- [RECORDS TO USE]:
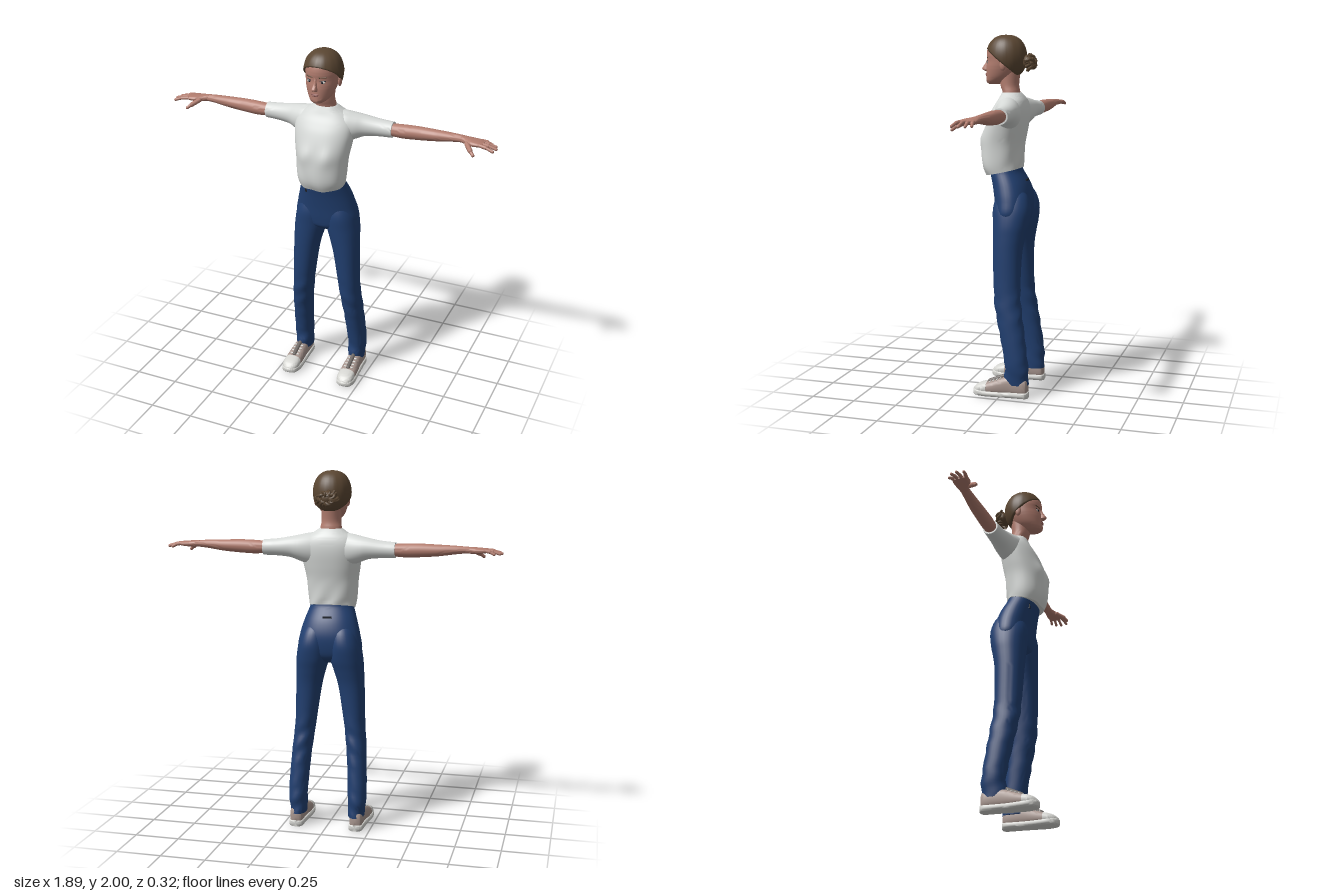
import * as THREE from 'three';
import { toCreasedNormals, mergeGeometries } from 'three/addons/utils/BufferGeometryUtils.js';

const paint = (name, color, side = THREE.FrontSide) => {
  const m = new THREE.MeshStandardMaterial({ color, side });
  m.name = name;
  return m;
};
const V = (x, y, z) => new THREE.Vector3(x, y, z);

// Smooth 1D interpolation through four neighbouring values
const spline = (a, b, c, d, t) =>
  b + 0.5 * t * (c - a + t * (2 * a - 5 * b + 4 * c - d + t * (3 * (b - c) + d - a)));

// Skin over cross-sections [t, uMin, uMax, vMin, vMax]; (u, v, t) is
// (z, x, y) along y, (y, z, x) along x and (x, y, z) along z
function loft(rows, axis, { n = 28, e = 2, steps = 5, warp } = {}) {
  const place = { x: (u, v, t) => V(t, u, v), y: (u, v, t) => V(v, t, u), z: (u, v, t) => V(u, v, t) }[axis];
  const at = (i) => rows[Math.max(0, Math.min(rows.length - 1, i))];
  const pos = [], idx = [], rings = [];
  for (let i = 0; i < rows.length - 1; i++)
    for (let s = 0; s < steps; s++)
      rings.push(at(i).map((_, k) => spline(at(i - 1)[k], at(i)[k], at(i + 1)[k], at(i + 2)[k], s / steps)));
  rings.push(at(rows.length - 1));
  const push = (p) => { if (warp) warp(p); pos.push(p.x, p.y, p.z); };
  const bend = (c) => Math.sign(c) * Math.abs(c) ** (2 / e);
  rings.forEach(([t, u0, u1, v0, v1], i) => {
    for (let j = 0; j < n; j++) {
      const a = (j / n) * Math.PI * 2;
      push(place((u0 + u1) / 2 + (u1 - u0) / 2 * bend(Math.cos(a)), (v0 + v1) / 2 + (v1 - v0) / 2 * bend(Math.sin(a)), t));
      if (i < rings.length - 1) {
        const k = (j + 1) % n, p = i * n, q = p + n;
        idx.push(p + j, p + k, q + k, p + j, q + k, q + j);
      }
    }
  });
  const last = (rings.length - 1) * n, c = rings.length * n;
  for (const [t, u0, u1, v0, v1] of [rings[0], rings[rings.length - 1]]) push(place((u0 + u1) / 2, (v0 + v1) / 2, t));
  for (let j = 0; j < n; j++) {
    const k = (j + 1) % n;
    idx.push(c, k, j, c + 1, last + j, last + k);
  }
  const g = new THREE.BufferGeometry();
  g.setAttribute('position', new THREE.Float32BufferAttribute(pos, 3));
  g.setIndex(idx);
  return toCreasedNormals(g, 1.1);
}

// Rounded rod between two points
function rod(a, b, r) {
  const d = b.clone().sub(a);
  const g = new THREE.CapsuleGeometry(r, d.length(), 4, 10);
  g.applyQuaternion(new THREE.Quaternion().setFromUnitVectors(V(0, 1, 0), d.normalize()));
  const m = a.clone().add(b).multiplyScalar(0.5);
  return g.translate(m.x, m.y, m.z);
}

const blob = (x, y, z, rx, ry, rz) => new THREE.SphereGeometry(1, 16, 10).scale(rx, ry, rz).translate(x, y, z);

// Copy across x = 0 with the corner order restored
function mirrored(geo) {
  const g = geo.index ? geo.toNonIndexed() : geo.clone();
  for (const key of ['position', 'normal']) {
    const a = g.attributes[key];
    for (let i = 0; i < a.count; i += 3) {
      const p = [0, 2, 1].map((k) => [-a.getX(i + k), a.getY(i + k), a.getZ(i + k)]);
      p.forEach((q, k) => a.setXYZ(i + k, ...q));
    }
  }
  return g;
}

// Hair shell whose lower edge follows the hairline from brow to nape
function hairCap() {
  const n = 48, m = 18, pos = [], idx = [];
  for (let i = 0; i <= m + 1; i++)
    for (let j = 0; j < n; j++) {
      const a = (j / n) * Math.PI * 2, f = Math.cos(a);
      const limit = 1.82 - 0.78 * f + 0.1 * f * f - (f > 0 ? 0 : 0.14 * f * f);
      const th = limit * Math.min(i / m, 1), k = i > m ? 0.88 : 1 + 0.008 * Math.sin(a * 14 + th * 2);
      const r = Math.sin(th) ** 0.8 * k;
      pos.push(0.106 * r * Math.sin(a), 1.88 + 0.12 * Math.cos(th), 0.018 + 0.114 * r * f);
      if (i <= m) {
        const q = (j + 1) % n, p = i * n;
        idx.push(p + j, p + n + j, p + n + q, p + j, p + n + q, p + q);
      }
    }
  const g = new THREE.BufferGeometry();
  g.setAttribute('position', new THREE.Float32BufferAttribute(pos, 3));
  g.setIndex(idx);
  g.computeVertexNormals();
  return g;
}

export function createModel() {
  const shirt = paint('shirt white', 0xd6d9d7), denim = paint('denim blue', 0x213f70);
  const skin = paint('skin', 0xb27d6f), hair = paint('hair brown', 0x5a4632, THREE.DoubleSide);
  const rubber = paint('shoe white', 0xd4d4d0), canvas = paint('shoe canvas', 0xa8968f);
  const lace = paint('lace grey', 0x6f6966), dark = paint('dark detail', 0x1c2029);
  const lips = paint('lips', 0x96605a), white = paint('eye white', 0xc9c2bd);

  const model = new THREE.Group();
  const add = (name, geo, mat, both = false) => {
    for (const g of both ? [geo, mirrored(geo)] : [geo]) {
      const mesh = new THREE.Mesh(g, mat);
      mesh.name = both ? (g === geo ? 'left ' : 'right ') + name : name;
      model.add(mesh);
    }
  };

  // Shirt: body with bust, soft folds and a hem that dips in front
  add('shirt body', loft([
    [1.25, -0.07, 0.125, -0.128, 0.128], [1.3, -0.073, 0.15, -0.136, 0.136], [1.4, -0.08, 0.148, -0.144, 0.144],
    [1.48, -0.094, 0.132, -0.158, 0.158], [1.55, -0.104, 0.108, -0.168, 0.168], [1.6, -0.104, 0.083, -0.165, 0.165],
    [1.64, -0.095, 0.06, -0.135, 0.135], [1.668, -0.078, 0.047, -0.092, 0.092], [1.688, -0.06, 0.038, -0.064, 0.064],
  ], 'y', { n: 48, e: 2.3, warp: (p) => {
    const y = p.y;
    if (p.z > 0.02) p.z += 0.014 * Math.exp(-(((Math.abs(p.x) - 0.065) / 0.04) ** 2) - ((y - 1.43) / 0.05) ** 2);
    if (y < 1.42) p.z += 0.004 * Math.sin(p.x * 55 + y * 30) * (1.42 - y) / 0.17;
    if (y < 1.31) p.y -= (p.z - 0.03) * 0.22 * (1.31 - y) / 0.06;
  } }), shirt);
  add('sleeve', loft([
    [0.06, 1.48, 1.668, -0.085, 0.05], [0.12, 1.49, 1.662, -0.098, 0.05], [0.17, 1.508, 1.652, -0.104, 0.032],
    [0.22, 1.527, 1.642, -0.104, 0.01], [0.29, 1.535, 1.63, -0.103, -0.005], [0.37, 1.537, 1.623, -0.102, -0.014],
  ], 'x'), shirt, true);

  // Jeans: hips plus two legs with gentle creases
  add('jeans hips', loft([
    [0.945, -0.07, 0.01, -0.06, 0.06], [0.975, -0.11, 0.05, -0.13, 0.13], [1.02, -0.128, 0.062, -0.18, 0.18],
    [1.1, -0.134, 0.073, -0.17, 0.17], [1.18, -0.113, 0.087, -0.148, 0.148], [1.25, -0.074, 0.103, -0.124, 0.124],
    [1.275, -0.066, 0.1, -0.118, 0.118],
  ], 'y', { n: 40, e: 2.2 }), denim);
  add('jeans leg', loft([
    [0.075, -0.158, -0.025, 0.124, 0.212], [0.12, -0.158, -0.022, 0.122, 0.216], [0.2, -0.155, -0.025, 0.12, 0.224],
    [0.4, -0.127, 0.015, 0.107, 0.215], [0.5, -0.112, 0.036, 0.096, 0.208], [0.6, -0.102, 0.047, 0.083, 0.2],
    [0.8, -0.106, 0.056, 0.052, 0.195], [0.9, -0.122, 0.06, 0.026, 0.192], [0.97, -0.138, 0.063, 0.006, 0.188],
    [1.05, -0.146, 0.066, 0.004, 0.174], [1.12, -0.128, 0.05, 0.012, 0.15], [1.17, -0.09, 0.03, 0.03, 0.12],
  ], 'y', { n: 32, e: 2.2, warp: (p) => {
    if (p.y < 0.62) p.z += 0.003 * Math.sin(p.y * 62 + p.x * 40);
  } }), denim, true);
  add('front tab', new THREE.BoxGeometry(0.012, 0.03, 0.008).translate(-0.08, 1.205, 0.076), dark);
  add('back tab', new THREE.BoxGeometry(0.05, 0.01, 0.008).translate(0, 1.205, -0.102), dark);

  // Neck and head
  add('neck', loft([
    [1.65, -0.058, 0.034, -0.063, 0.063], [1.69, -0.058, 0.038, -0.06, 0.06], [1.73, -0.052, 0.052, -0.054, 0.054],
    [1.8, -0.06, 0.06, -0.056, 0.056],
  ], 'y'), skin);
  add('head', loft([
    [1.732, 0.06, 0.118, -0.024, 0.024], [1.745, 0.015, 0.132, -0.045, 0.045], [1.775, -0.03, 0.132, -0.067, 0.067],
    [1.82, -0.06, 0.131, -0.083, 0.083], [1.86, -0.07, 0.125, -0.089, 0.089], [1.9, -0.07, 0.128, -0.09, 0.09],
    [1.94, -0.065, 0.117, -0.08, 0.08], [1.97, -0.045, 0.08, -0.05, 0.05], [1.98, -0.01, 0.04, -0.02, 0.02],
  ], 'y', { n: 36 }), skin);
  add('nose', loft([
    [1.802, 0.115, 0.137, -0.01, 0.01], [1.808, 0.11, 0.154, -0.016, 0.016], [1.818, 0.11, 0.159, -0.014, 0.014],
    [1.845, 0.105, 0.141, -0.009, 0.009], [1.875, 0.1, 0.128, -0.007, 0.007],
  ], 'y', { n: 16 }), skin);
  add('ear', blob(0.09, 1.838, 0.012, 0.011, 0.03, 0.018), skin, true);
  add('mouth', mergeGeometries([blob(0, 1.786, 0.131, 0.023, 0.005, 0.005), blob(0, 1.779, 0.131, 0.019, 0.005, 0.005)]), lips);
  add('eye', blob(0.037, 1.852, 0.1155, 0.015, 0.007, 0.0045), white, true);
  add('iris', blob(0.036, 1.852, 0.118, 0.0065, 0.0065, 0.0045), dark, true);
  add('eyelid', rod(V(0.023, 1.859, 0.119), V(0.051, 1.859, 0.111), 0.0025), dark, true);
  add('eyebrow', rod(V(0.02, 1.876, 0.123), V(0.055, 1.878, 0.11), 0.003), hair, true);

  // Hair with a loose curly bun
  add('hair', hairCap(), hair);
  const curls = [blob(0, 1.855, -0.108, 0.045, 0.04, 0.034)];
  let seed = 7;
  const rnd = () => (seed = (seed * 16807) % 2147483647) / 2147483647;
  for (let i = 0; i < 18; i++) {
    const a = i * 2.4, turn = rnd() * 6, out = 0.6 + 0.4 * rnd();
    const points = [0, 1, 2, 3, 4].map((k) => V(
      Math.cos(a) * (0.018 + 0.011 * k * out) + 0.01 * Math.sin(turn + k * 1.6),
      1.853 + Math.sin(a) * (0.012 + 0.009 * k * out) + 0.007 * Math.cos(turn + k * 1.6),
      -0.105 - 0.038 * Math.sin((k + 0.5) * 0.7) * (0.6 + 0.4 * rnd())));
    curls.push(new THREE.TubeGeometry(new THREE.CatmullRomCurve3(points), 14, 0.0075, 6));
  }
  add('hair bun', mergeGeometries(curls), hair);

  // Bare arms and hands
  add('arm', loft([
    [0.33, 1.55, 1.612, -0.092, -0.024], [0.42, 1.543, 1.618, -0.095, -0.02], [0.5, 1.546, 1.62, -0.096, -0.024],
    [0.6, 1.554, 1.617, -0.095, -0.03], [0.7, 1.568, 1.613, -0.09, -0.036], [0.76, 1.574, 1.609, -0.087, -0.037],
  ], 'x', { n: 24 }), skin, true);
  add('palm', loft([
    [0.745, 1.574, 1.61, -0.087, -0.037], [0.78, 1.572, 1.607, -0.089, -0.022], [0.81, 1.572, 1.605, -0.092, -0.005],
    [0.845, 1.575, 1.602, -0.092, -0.002], [0.868, 1.58, 1.597, -0.085, -0.01],
  ], 'x', { n: 24, e: 2.4 }), skin, true);
  const fingers = [[-0.012, 0.928, 0.003], [-0.035, 0.937, -0.034], [-0.058, 0.928, -0.065], [-0.08, 0.9, -0.088]];
  const hand = fingers.flatMap(([z, tipX, tipZ]) => {
    const knuckle = V(0.852, 1.59, z), tip = V(tipX, 1.574, tipZ);
    const joint = knuckle.clone().lerp(tip, 0.5).add(V(0, 0.004, 0));
    return [rod(knuckle, joint, 0.0095), rod(joint, tip, 0.008)];
  });
  hand.push(rod(V(0.785, 1.585, -0.02), V(0.815, 1.566, 0.018), 0.013), rod(V(0.815, 1.566, 0.018), V(0.835, 1.55, 0.034), 0.009));
  add('fingers', mergeGeometries(hand), skin, true);

  // Shoes: rubber sole, canvas upper, white toe cap, laces
  add('shoe sole', loft([
    [-0.16, 0.15, 0.195, 0, 0.035], [-0.145, 0.134, 0.212, 0, 0.036], [-0.08, 0.13, 0.216, 0, 0.034],
    [0, 0.125, 0.222, 0, 0.032], [0.08, 0.121, 0.23, 0, 0.034], [0.13, 0.13, 0.224, 0.002, 0.038],
    [0.15, 0.148, 0.206, 0.006, 0.038], [0.157, 0.163, 0.19, 0.012, 0.034],
  ], 'z', { n: 32, e: 5 }), rubber, true);
  add('shoe upper', loft([
    [-0.156, 0.152, 0.194, 0.02, 0.09], [-0.14, 0.138, 0.208, 0.01, 0.112], [-0.06, 0.134, 0.212, 0.01, 0.12],
    [-0.02, 0.132, 0.216, 0.01, 0.112], [0.04, 0.128, 0.222, 0.01, 0.09], [0.1, 0.128, 0.224, 0.01, 0.07],
  ], 'z', { e: 2.6 }), canvas, true);
  add('shoe toe cap', loft([
    [0.075, 0.127, 0.224, 0.01, 0.08], [0.11, 0.128, 0.224, 0.01, 0.07], [0.135, 0.137, 0.217, 0.01, 0.058],
    [0.152, 0.156, 0.198, 0.015, 0.042],
  ], 'z', { e: 2.5 }), rubber, true);
  add('shoe tongue', rod(V(0.174, 0.116, -0.02), V(0.175, 0.082, 0.06), 0.012), lace, true);
  const laces = [0, 1, 2, 3].map((i) => rod(V(0.15, 0.106 - i * 0.008, -0.005 + i * 0.02), V(0.2, 0.106 - i * 0.008, -0.005 + i * 0.02), 0.0045));
  add('shoe laces', mergeGeometries(laces), rubber, true);

  return model;
}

- [REQUIRED WORK]: Return only the stretch of the material above from the line holding "const skin = paint('skin', 0xb27d6f), hair" through the line holding "const model = new THREE.Group();", copied exactly.

- [EXERCISE ANSWER]:
  const skin = paint('skin', 0xb27d6f), hair = paint('hair brown', 0x5a4632, THREE.DoubleSide);
  const rubber = paint('shoe white', 0xd4d4d0), canvas = paint('shoe canvas', 0xa8968f);
  const lace = paint('lace grey', 0x6f6966), dark = paint('dark detail', 0x1c2029);
  const lips = paint('lips', 0x96605a), white = paint('eye white', 0xc9c2bd);

  const model = new THREE.Group();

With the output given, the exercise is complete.